> [YOUR TASK] The answer must consist of every line below that holds the word "verts".
START MATERIALS PROVIDED
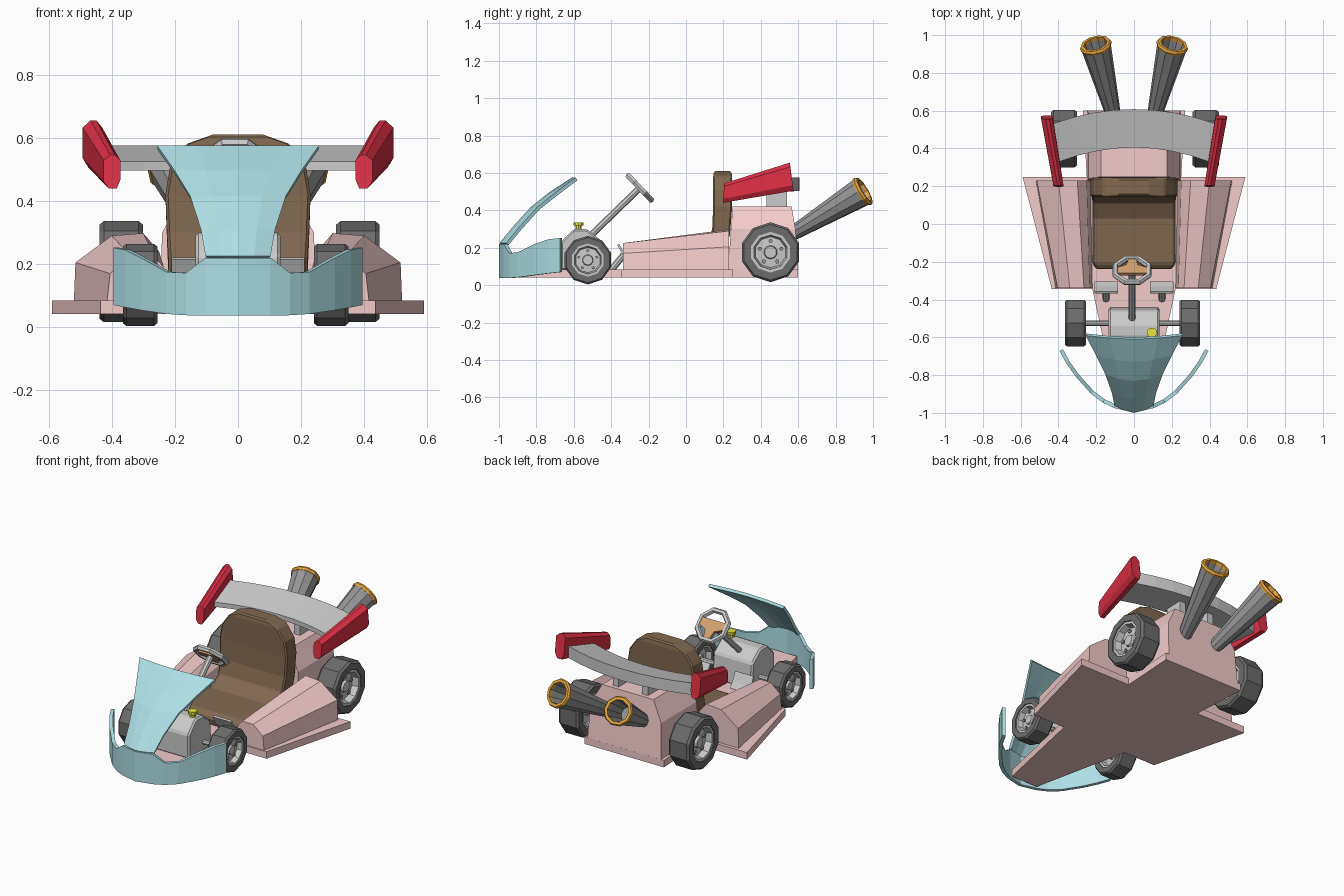
import bpy, bmesh, math
from mathutils import Vector

if "Cube" in bpy.data.objects:
    bpy.data.objects.remove(bpy.data.objects["Cube"])

COLORS = {"pink": (0.9, 0.6, 0.6), "teal": (0.42, 0.74, 0.78), "red": (0.75, 0.03, 0.06),
          "brown": (0.22, 0.14, 0.08), "black": (0.15, 0.15, 0.15), "orange": (0.8, 0.38, 0.05),
          "tan": (0.65, 0.35, 0.16), "yellow": (0.8, 0.8, 0.05), "dark": (0.3, 0.3, 0.3)}


def material(name):
    m = bpy.data.materials.get(name)
    if not m:
        m = bpy.data.materials.new(name)
        m.diffuse_color = (*COLORS[name], 1)
        m.use_nodes = True
        m.node_tree.nodes["Principled BSDF"].inputs["Base Color"].default_value = m.diffuse_color
    return m


def build(name, verts, faces, color=None, mirror=False, thick=0, bevel=0):
    me = bpy.data.meshes.new(name)
    me.from_pydata([tuple(v) for v in verts], [], faces)
    bm = bmesh.new()
    bm.from_mesh(me)
    bmesh.ops.recalc_face_normals(bm, faces=bm.faces)
    bm.to_mesh(me)
    bm.free()
    ob = bpy.data.objects.new(name, me)
    bpy.context.collection.objects.link(ob)
    if color:
        me.materials.append(material(color))
    if mirror:
        ob.modifiers.new("mirror", "MIRROR").use_clip = True
    if thick:
        s = ob.modifiers.new("solid", "SOLIDIFY")
        s.thickness, s.offset = thick, 0
    if bevel:
        b = ob.modifiers.new("bevel", "BEVEL")
        b.width, b.segments = bevel, 1
    return ob


def loft(name, rings, color=None, caps=True, loop=False, **kw):
    """Skin a list of closed rings with equal point counts."""
    n, k = len(rings[0]), len(rings)
    verts = [p for r in rings for p in r]
    faces = [[a * n + i, a * n + (i + 1) % n, (a + 1) % k * n + (i + 1) % n, (a + 1) % k * n + i]
             for a in range(k if loop else k - 1) for i in range(n)]
    if caps and not loop:
        faces += [list(range(n)), list(range((k - 1) * n, k * n))]
    return build(name, verts, faces, color, **kw)


def sheet(name, rows, color, **kw):
    """Open grid surface."""
    n = len(rows[0])
    faces = [[a * n + i, a * n + i + 1, (a + 1) * n + i + 1, (a + 1) * n + i]
             for a in range(len(rows) - 1) for i in range(n - 1)]
    return build(name, [p for r in rows for p in r], faces, color, **kw)


def lathe(name, profile, center, axis, n=10, color=None, phase=0, **kw):
    """Spin (radius, offset along axis) pairs around an axis."""
    q = Vector(axis).to_track_quat('Z', 'Y')
    rings = []
    for r, t in profile:
        angles = [phase + math.tau * i / n for i in range(n)]
        rings.append([Vector(center) + q @ Vector((r * math.cos(a), r * math.sin(a), t)) for a in angles])
    return loft(name, rings, color, **kw)


def rod(name, a, b, r1, r2=None, n=8, color=None, **kw):
    d = Vector(b) - Vector(a)
    return lathe(name, [(r1, 0), (r2 or r1, d.length)], a, d, n, color, **kw)


# Floor pan with side wings
half = [(0.09, -0.95), (0.22, -0.345), (0.435, -0.345), (0.59, 0.25), (0.25, 0.25), (0.27, 0.60)]
plan = half + [(-x, y) for x, y in reversed(half)]
loft("floor_pan", [[(x, y, z) for x, y in plan] for z in (0.042, 0.085)], "pink")

# Side pods
front = [(0.22, 0.08), (0.235, 0.19), (0.265, 0.225), (0.34, 0.225), (0.405, 0.17), (0.415, 0.08)]
back = [(0.23, 0.08), (0.25, 0.24), (0.30, 0.298), (0.40, 0.29), (0.515, 0.205), (0.52, 0.08)]
loft("side_pod", [[(x, -0.338, z) for x, z in front], [(x, 0.23, z) for x, z in back]], "pink", mirror=True)

# Rear engine cover
loft("engine_cover", [[(s * x, y0 if e == 0 else y1, z) for s, x, y0, y1, z in (
    (-1, .25, .225, .60, .08), (-1, .24, .24, .585, .30), (-1, .175, .25, .565, .42),
    (1, .175, .25, .565, .42), (1, .24, .24, .585, .30), (1, .25, .225, .60, .08))]
    for e in (0, 1)], "pink")

# Seat: side profile (front y, back y / top z, bottom z) swept over half widths
seat = [((-0.24, 0.13), (-0.23, 0.08), 0.20), ((-0.21, 0.155), (-0.20, 0.08), 0.22),
        ((0.03, 0.165), (0.08, 0.08), 0.22), ((0.115, 0.21), (0.20, 0.15), 0.22),
        ((0.14, 0.30), (0.235, 0.27), 0.225), ((0.145, 0.42), (0.247, 0.42), 0.23),
        ((0.145, 0.51), (0.247, 0.51), 0.215), ((0.145, 0.58), (0.247, 0.58), 0.165),
        ((0.15, 0.61), (0.242, 0.61), 0.08)]
loft("seat", [[(-w, *f), (w, *f), (w, *b), (-w, *b)] for f, b, w in seat], "brown", bevel=0.008)

# Wheels: tyre, dished rim and nuts
for end, y, z, r, w, xs in (("front", -0.525, 0.134, 0.13, 0.055, (-0.31, 0.295)),
                            ("rear", 0.452, 0.176, 0.16, 0.069, (-0.37, 0.38))):
    for x in xs:
        side = "left" if x < 0 else "right"
        out = (math.copysign(1, x), 0, 0)
        c = (x, y, z)
        ph = math.radians(18)
        tyre = [(.68, -1), (.93, -1), (1, -.8), (1, .8), (.93, 1), (.68, 1)]
        lathe(f"{end}_{side}_tyre", [(a * r, b * w) for a, b in tyre], c, out, 10, "black", ph, loop=True)
        dish = [(.2, .6), (.23, .4), (.52, .35), (.58, .9), (.68, .9)]
        rim = [(a, -b) for a, b in dish] + dish[::-1]
        lathe(f"{end}_{side}_rim", [(a * r, b * w) for a, b in rim], c, out, 10, None, ph)
        for i in range(5):
            a = math.tau * i / 5 + math.pi / 2
            p = Vector((x + out[0] * 0.3 * w, y + .38 * r * math.cos(a), z + .38 * r * math.sin(a)))
            rod(f"{end}_{side}_nut_{i}", p, p + Vector(out) * 0.22 * w, 0.07 * r, n=6, color="dark")
    rod(f"{end}_axle", (xs[0], y, z), (xs[1], y, z), 0.014)

# Front engine box with filler cap
box = [(-0.67, 0.08), (-0.67, 0.23), (-0.60, 0.30), (-0.53, 0.30), (-0.455, 0.24), (-0.44, 0.08)]
loft("front_engine", [[(x, y, z) for y, z in box] for x in (-0.135, 0.135)], bevel=0.01)
lathe("filler_cap", [(0.018, -0.01), (0.018, 0.018), (0.027, 0.018), (0.027, 0.036)],
      (0.095, -0.575, 0.30), (0, 0, 1), 10, "yellow")

# Steering column, wheel rim and spokes
hub = Vector((-0.01, -0.247, 0.52))
tilt = Vector((0, 0.72, 0.69)).normalized()
rod("steering_column", (-0.01, -0.52, 0.255), hub, 0.018)
lathe("steering_wheel", [(0.095 + 0.017 * math.cos(math.tau * i / 6), 0.017 * math.sin(math.tau * i / 6))
                         for i in range(6)], hub, tilt, 8, None, math.pi / 8, loop=True)
down = Vector((0, 0.69, -0.72)).normalized()
spokes = [(-.088, -.03), (.088, -.03), (.085, .01), (.03, .035), (.018, .09), (-.018, .09), (-.03, .035), (-.085, .01)]
loft("steering_spokes", [[hub + Vector((a, 0, 0)) + down * b + tilt * t for a, b in spokes]
                         for t in (-0.008, 0.012)], "tan")

# Pedals
sheet("pedal_pad", [[(x, y, z) for x in (0.085, 0.21)]
                    for y, z in ((-0.31, 0.13), (-0.335, 0.165), (-0.362, 0.218))], None, mirror=True, thick=0.012)
rod("pedal_arm", (0.148, -0.40, 0.08), (0.148, -0.335, 0.16), 0.018, mirror=True)

# Wraparound front bumper: x, y, bottom, top
bumper = [(0, -0.99, .037, .22), (.10, -.965, .037, .22), (.16, -.937, .038, .172), (.22, -.892, .042, .175),
          (.30, -.803, .054, .22), (.35, -.732, .063, .245), (.385, -.668, .07, .252)]
sheet("front_bumper", [[(x, y, b), (x, y, t)] for x, y, b, t in bumper], "teal", mirror=True, thick=0.02)

# Flared nose shield: half width, edge y, centre y, z
shield = [(.10, -.955, -.99, .22), (.115, -.885, -.92, .305), (.15, -.79, -.825, .41),
          (.20, -.69, -.725, .49), (.255, -.585, -.605, .568)]
sheet("nose_shield", [[(0, c, z), (w * .5, c + (e - c) * .3, z), (w, e, z)] for w, e, c, z in shield],
      "teal", mirror=True, thick=0.018)

# Curved rear wing: wedge section swept along an arc, with posts
wing = []
for i in range(9):
    s = i / 4 - 1
    d = 0.075 * s * s
    f, b = (0.395 * s, 0.405 - d), (0.425 * s, 0.608 - d)
    wing.append([(*f, 0.497), (*f, 0.525), (*b, 0.575), (*b, 0.503)])
loft("rear_wing", wing)
loft("wing_post", [[(x, y, z) for x, y in ((.08, .43), (.12, .43), (.12, .54), (.08, .54))]
                   for z in (0.40, 0.53)], mirror=True)

# Wing end plates: octagonal section lofted front to back
octagon = [(.2, 0), (.7, 0), (1, .2), (1, .85), (.6, 1), (.3, 1), (0, .85), (0, .25)]
loft("wing_end_plate", [[(x0 + a * w, y0 + lean * b, z0 + b * h) for a, b in octagon]
                        for x0, w, y0, lean, z0, h in ((.373, .053, .197, .008, .44, .105),
                                                       (.43, .062, .575, -.02, .505, .15))], "red", mirror=True)

# Exhaust pipes with hollow mouths and coloured lips
base, tip = Vector((0.105, 0.56, 0.27)), Vector((0.205, 0.955, 0.508))
d = tip - base
L = d.length
lathe("exhaust_pipe", [(.038, 0), (.08, L - .02), (.064, L - .02), (.045, L - .2)], base, d, 10, "dark", mirror=True)
lathe("exhaust_lip", [(.064, L - .025), (.082, L - .025), (.087, L - .012), (.08, L), (.064, L)],
      base, d, 10, "orange", loop=True, mirror=True)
END MATERIALS PROVIDED
> [REPLY TO THE EXERCISE]
def build(name, verts, faces, color=None, mirror=False, thick=0, bevel=0):
    me.from_pydata([tuple(v) for v in verts], [], faces)
    verts = [p for r in rings for p in r]
    return build(name, verts, faces, color, **kw)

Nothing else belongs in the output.